Segment Start: Listed entries
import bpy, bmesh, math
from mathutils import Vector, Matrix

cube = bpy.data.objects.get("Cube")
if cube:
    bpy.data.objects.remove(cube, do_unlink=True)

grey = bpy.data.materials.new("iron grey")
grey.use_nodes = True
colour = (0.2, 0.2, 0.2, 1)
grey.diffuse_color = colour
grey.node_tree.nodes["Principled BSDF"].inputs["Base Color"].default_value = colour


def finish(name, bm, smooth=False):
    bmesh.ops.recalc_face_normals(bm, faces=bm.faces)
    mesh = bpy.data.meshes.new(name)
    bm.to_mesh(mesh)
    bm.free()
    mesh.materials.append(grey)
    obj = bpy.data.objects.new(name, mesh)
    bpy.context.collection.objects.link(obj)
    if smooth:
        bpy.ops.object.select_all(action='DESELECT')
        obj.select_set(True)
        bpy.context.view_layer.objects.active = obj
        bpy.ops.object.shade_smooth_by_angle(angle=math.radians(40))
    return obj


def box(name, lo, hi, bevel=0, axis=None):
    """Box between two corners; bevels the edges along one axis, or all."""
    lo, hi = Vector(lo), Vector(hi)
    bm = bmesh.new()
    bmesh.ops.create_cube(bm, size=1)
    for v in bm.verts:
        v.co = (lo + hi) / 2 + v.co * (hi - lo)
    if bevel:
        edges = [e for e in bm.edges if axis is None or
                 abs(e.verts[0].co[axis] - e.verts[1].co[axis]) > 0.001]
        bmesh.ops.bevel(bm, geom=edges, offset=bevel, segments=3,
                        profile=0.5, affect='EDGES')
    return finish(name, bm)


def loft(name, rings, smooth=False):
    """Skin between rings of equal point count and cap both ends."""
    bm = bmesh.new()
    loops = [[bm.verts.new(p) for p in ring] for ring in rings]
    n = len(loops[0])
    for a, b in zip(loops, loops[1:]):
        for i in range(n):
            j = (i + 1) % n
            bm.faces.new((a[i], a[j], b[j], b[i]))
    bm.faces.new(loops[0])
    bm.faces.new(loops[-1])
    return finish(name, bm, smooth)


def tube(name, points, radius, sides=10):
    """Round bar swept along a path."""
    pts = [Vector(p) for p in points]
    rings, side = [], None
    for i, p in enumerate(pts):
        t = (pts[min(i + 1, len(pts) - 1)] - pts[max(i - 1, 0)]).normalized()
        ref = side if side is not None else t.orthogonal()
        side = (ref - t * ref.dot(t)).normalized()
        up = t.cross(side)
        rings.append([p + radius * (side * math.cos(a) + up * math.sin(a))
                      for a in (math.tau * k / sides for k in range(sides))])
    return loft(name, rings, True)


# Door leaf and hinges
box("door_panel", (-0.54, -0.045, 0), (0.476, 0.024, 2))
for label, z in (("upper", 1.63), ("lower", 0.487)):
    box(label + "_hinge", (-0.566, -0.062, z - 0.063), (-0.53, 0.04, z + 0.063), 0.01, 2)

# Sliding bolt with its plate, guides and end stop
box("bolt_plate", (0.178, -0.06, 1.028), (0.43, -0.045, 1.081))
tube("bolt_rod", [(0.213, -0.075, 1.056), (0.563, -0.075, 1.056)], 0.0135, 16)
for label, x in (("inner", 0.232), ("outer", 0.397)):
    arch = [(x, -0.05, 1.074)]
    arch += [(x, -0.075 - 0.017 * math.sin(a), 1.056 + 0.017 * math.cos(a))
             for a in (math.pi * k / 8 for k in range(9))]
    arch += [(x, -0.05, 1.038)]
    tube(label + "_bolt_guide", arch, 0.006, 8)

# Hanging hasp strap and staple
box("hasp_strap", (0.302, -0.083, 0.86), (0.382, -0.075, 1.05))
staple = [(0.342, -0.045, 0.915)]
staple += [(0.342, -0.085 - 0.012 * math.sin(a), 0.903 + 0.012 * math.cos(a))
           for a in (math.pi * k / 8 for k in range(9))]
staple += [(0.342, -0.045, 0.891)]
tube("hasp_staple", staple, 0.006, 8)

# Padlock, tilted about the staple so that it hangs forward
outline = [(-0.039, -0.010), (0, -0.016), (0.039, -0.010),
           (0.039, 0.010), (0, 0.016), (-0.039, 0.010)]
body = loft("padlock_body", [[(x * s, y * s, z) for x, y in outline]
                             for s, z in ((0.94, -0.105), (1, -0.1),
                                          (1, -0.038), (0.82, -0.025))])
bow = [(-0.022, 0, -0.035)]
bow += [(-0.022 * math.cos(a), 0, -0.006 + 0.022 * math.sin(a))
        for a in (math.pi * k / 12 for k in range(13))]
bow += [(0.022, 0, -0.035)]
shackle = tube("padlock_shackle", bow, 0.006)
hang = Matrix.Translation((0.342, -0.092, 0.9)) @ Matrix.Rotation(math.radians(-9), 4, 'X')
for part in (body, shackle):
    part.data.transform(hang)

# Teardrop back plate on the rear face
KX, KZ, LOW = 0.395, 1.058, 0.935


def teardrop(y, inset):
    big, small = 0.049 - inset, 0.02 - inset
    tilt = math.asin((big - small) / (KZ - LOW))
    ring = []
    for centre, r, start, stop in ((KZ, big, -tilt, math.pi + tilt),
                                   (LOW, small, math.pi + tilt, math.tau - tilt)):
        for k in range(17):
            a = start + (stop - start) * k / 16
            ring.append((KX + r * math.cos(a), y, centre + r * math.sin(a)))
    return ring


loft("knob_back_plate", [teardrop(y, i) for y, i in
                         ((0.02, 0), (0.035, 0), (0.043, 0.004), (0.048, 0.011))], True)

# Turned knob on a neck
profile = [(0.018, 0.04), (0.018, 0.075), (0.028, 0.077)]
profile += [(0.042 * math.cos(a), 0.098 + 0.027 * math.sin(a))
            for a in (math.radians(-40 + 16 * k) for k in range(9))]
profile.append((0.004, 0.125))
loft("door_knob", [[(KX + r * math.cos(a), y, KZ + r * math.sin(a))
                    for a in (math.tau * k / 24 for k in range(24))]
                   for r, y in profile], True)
Segment End: Listed entries
Going through the listing above, copy out every line that has the string "axis".

*Exercise result*
def box(name, lo, hi, bevel=0, axis=None):
    """Box between two corners; bevels the edges along one axis, or all."""
        edges = [e for e in bm.edges if axis is None or
                 abs(e.verts[0].co[axis] - e.verts[1].co[axis]) > 0.001]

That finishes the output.